Based on our findings, we recommend that clinicians and researchers pay attention not only to the nature of the single tasks used in WWT but also consider and report specific instructions with regard to task prioritization or emphasis to single tasks given during the WWT. This will also facilitate more informed comparisons between different studies. Our results may have important implications for the clinical or research applications of the WWT test for screening or predicting adverse outcomes. The effect of task prioritization on WWT should be studied prospectively for predicting incident falls as well as other outcomes such as frailty and disability.
We thank 2 anonymous reviewers for their helpful comments. We also thank Tamar Belsh and Stephanie De-Monte for assistance with data collection.
Supported by the National Institutes on Aging (grant nos. AGO3949, NIA-K23 AG024848, RO1 AGO25119).

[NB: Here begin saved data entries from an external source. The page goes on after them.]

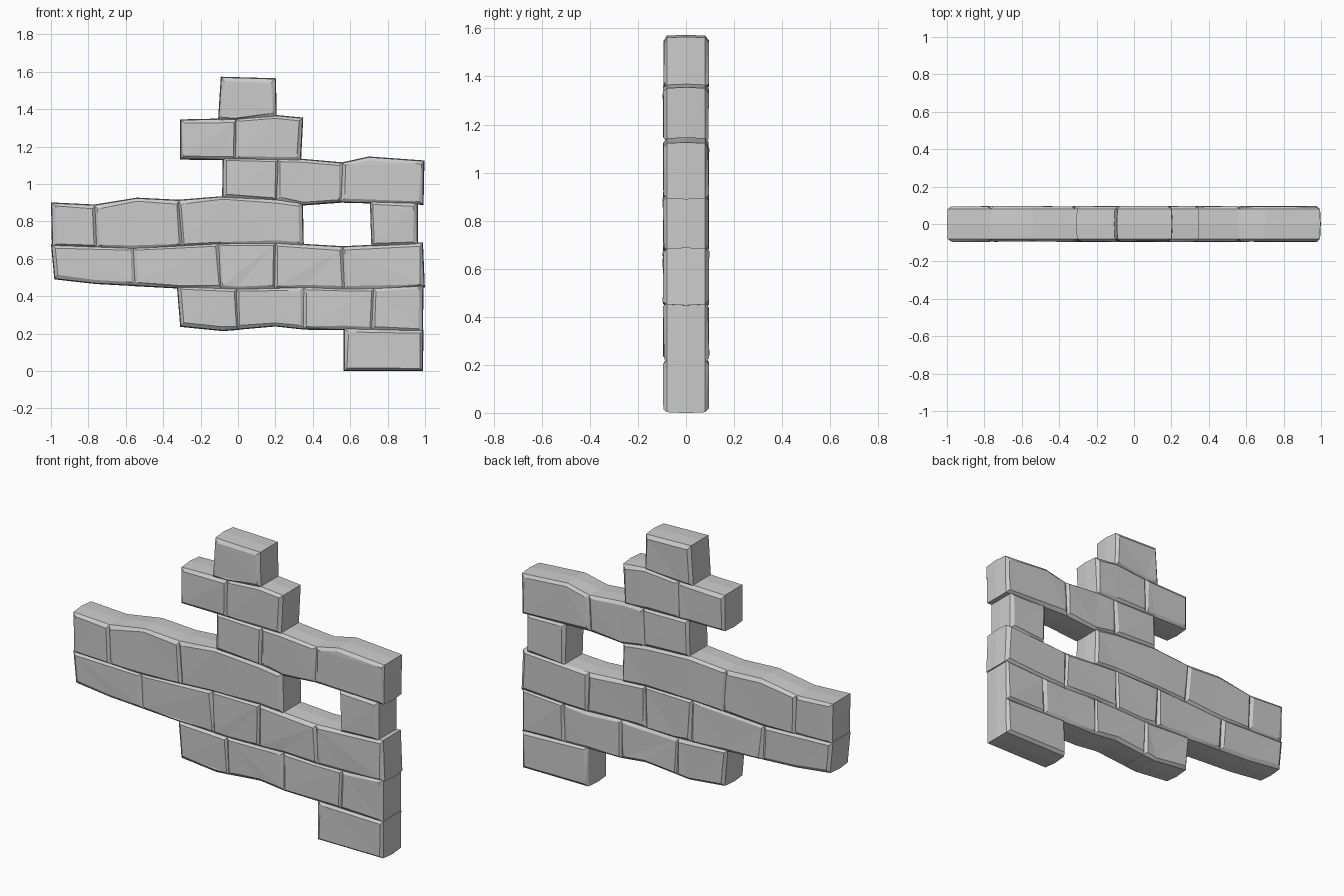
import bpy, bmesh, random

if "Cube" in bpy.data.objects:
    bpy.data.objects.remove(bpy.data.objects["Cube"])
random.seed(4)

# Bed joints between brick courses, as (x, z) polylines from bottom to top
JOINTS = [
    [(-1, .006), (1, .006)],
    [(-.32, .245), (-.08, .22), (.2, .245), (.35, .228), (.57, .225), (1, .215)],
    [(-1, .50), (-.76, .472), (-.32, .448), (0, .437), (.35, .447), (.56, .437), (.73, .44), (1, .455)],
    [(-1, .672), (-.55, .655), (-.1, .68), (.2, .682), (.56, .66), (1, .682)],
    [(-1, .895), (-.77, .882), (-.54, .92), (-.31, .908), (-.08, .928), (.2, .915), (.35, .892), (.56, .908), (1, .895)],
    [(-.31, 1.137), (-.08, 1.135), (.2, 1.13), (.34, 1.128), (.56, 1.108), (.7, 1.14), (1, 1.118)],
    [(-.31, 1.338), (-.01, 1.345), (.2, 1.362), (.34, 1.348)],
    [(-.1, 1.567), (.2, 1.558)],
]

# Each course: runs of head joints (x at bottom, x at top); bricks fill between
COURSES = [
    [[(.572, .572), (.982, .985)]],
    [[(-.302, -.32), (0, -.01), (.35, .352), (.715, .725), (.982, .985)]],
    [[(-.975, -.993), (-.55, -.56), (-.092, -.102), (.195, .2), (.57, .56), (.992, .982)]],
    [[(-.988, -.993), (-.755, -.765), (-.298, -.318), (.345, .34)], [(.72, .712), (.955, .955)]],
    [[(-.078, -.075), (.205, .215), (.55, .56), (.985, .99)]],
    [[(-.302, -.302), (-.015, -.01), (.33, .342)]],
    [[(-.1, -.085), (.2, .196)]],
]


def height(line, x):
    if x <= line[0][0]:
        return line[0][1]
    for (xa, za), (xb, zb) in zip(line, line[1:]):
        if x <= xb:
            return za + (zb - za) * (x - xa) / (xb - xa)
    return line[-1][1]


def edge(line, xa, xb):
    xs = [xa] + [x for x, _ in line if xa + .03 < x < xb - .03] + [xb]
    return [(x, height(line, x)) for x in xs]


def brick(row, left, right):
    low = edge(JOINTS[row], left[0], right[0])
    high = edge(JOINTS[row + 1], left[1], right[1])
    bm = bmesh.new()
    rings = []
    # Loft: worn front face, arris, swollen middle, arris, worn back face
    for y, grow, worn in ((-.097, -.008, 1), (-.08, .003, 0), (0, .007, 0), (.08, .003, 0), (.097, -.008, 1)):
        ring = []
        for pts, sz in ((low, -1), (high, 1)):
            part = []
            for i, (x, z) in enumerate(pts):
                sx = -1 if i == 0 else 1 if i == len(pts) - 1 else 0
                gx = grow - worn * random.uniform(0, .012)
                gz = grow - worn * random.uniform(0, .01)
                dy = worn * random.uniform(0, .006) * (1 if y < 0 else -1)
                part.append(bm.verts.new((x + sx * gx, y + dy, z + sz * gz)))
            ring += part if sz < 0 else part[::-1]
        rings.append(ring)
    n = len(rings[0])
    for a, b in zip(rings, rings[1:]):
        for i in range(n):
            j = (i + 1) % n
            bm.faces.new((a[i], a[j], b[j], b[i]))
    bm.faces.new(rings[0][::-1])
    bm.faces.new(rings[-1])
    bmesh.ops.triangulate(bm, faces=bm.faces[:])
    bmesh.ops.recalc_face_normals(bm, faces=bm.faces[:])
    me = bpy.data.meshes.new("brick")
    bm.to_mesh(me)
    bm.free()
    ob = bpy.data.objects.new("brick", me)
    bpy.context.collection.objects.link(ob)
    return ob


bricks = [brick(r, a, b) for r, runs in enumerate(COURSES)
          for run in runs for a, b in zip(run, run[1:])]

# Fuse the bricks into one closed wall
wall = bricks[0]
wall.name = "ruined_brick_wall"
for b in bricks[1:]:
    b.hide_render = True
    m = wall.modifiers.new("fuse", 'BOOLEAN')
    m.operation = 'UNION'
    m.solver = 'EXACT'
    m.object = b
bpy.context.view_layer.update()
deps = bpy.context.evaluated_depsgraph_get()
fused = bpy.data.meshes.new_from_object(wall.evaluated_get(deps))
wall.modifiers.clear()
wall.data = fused
for b in bricks[1:]:
    bpy.data.objects.remove(b)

No commercial party having a direct financial interest in the results of the research supporting this article has or will confer a benefit upon the author(s) or upon any organization with which the author(s) is/are associated.
a. CIR Systems Inc, 60 Garlor Dr, Havertown, PA 19083.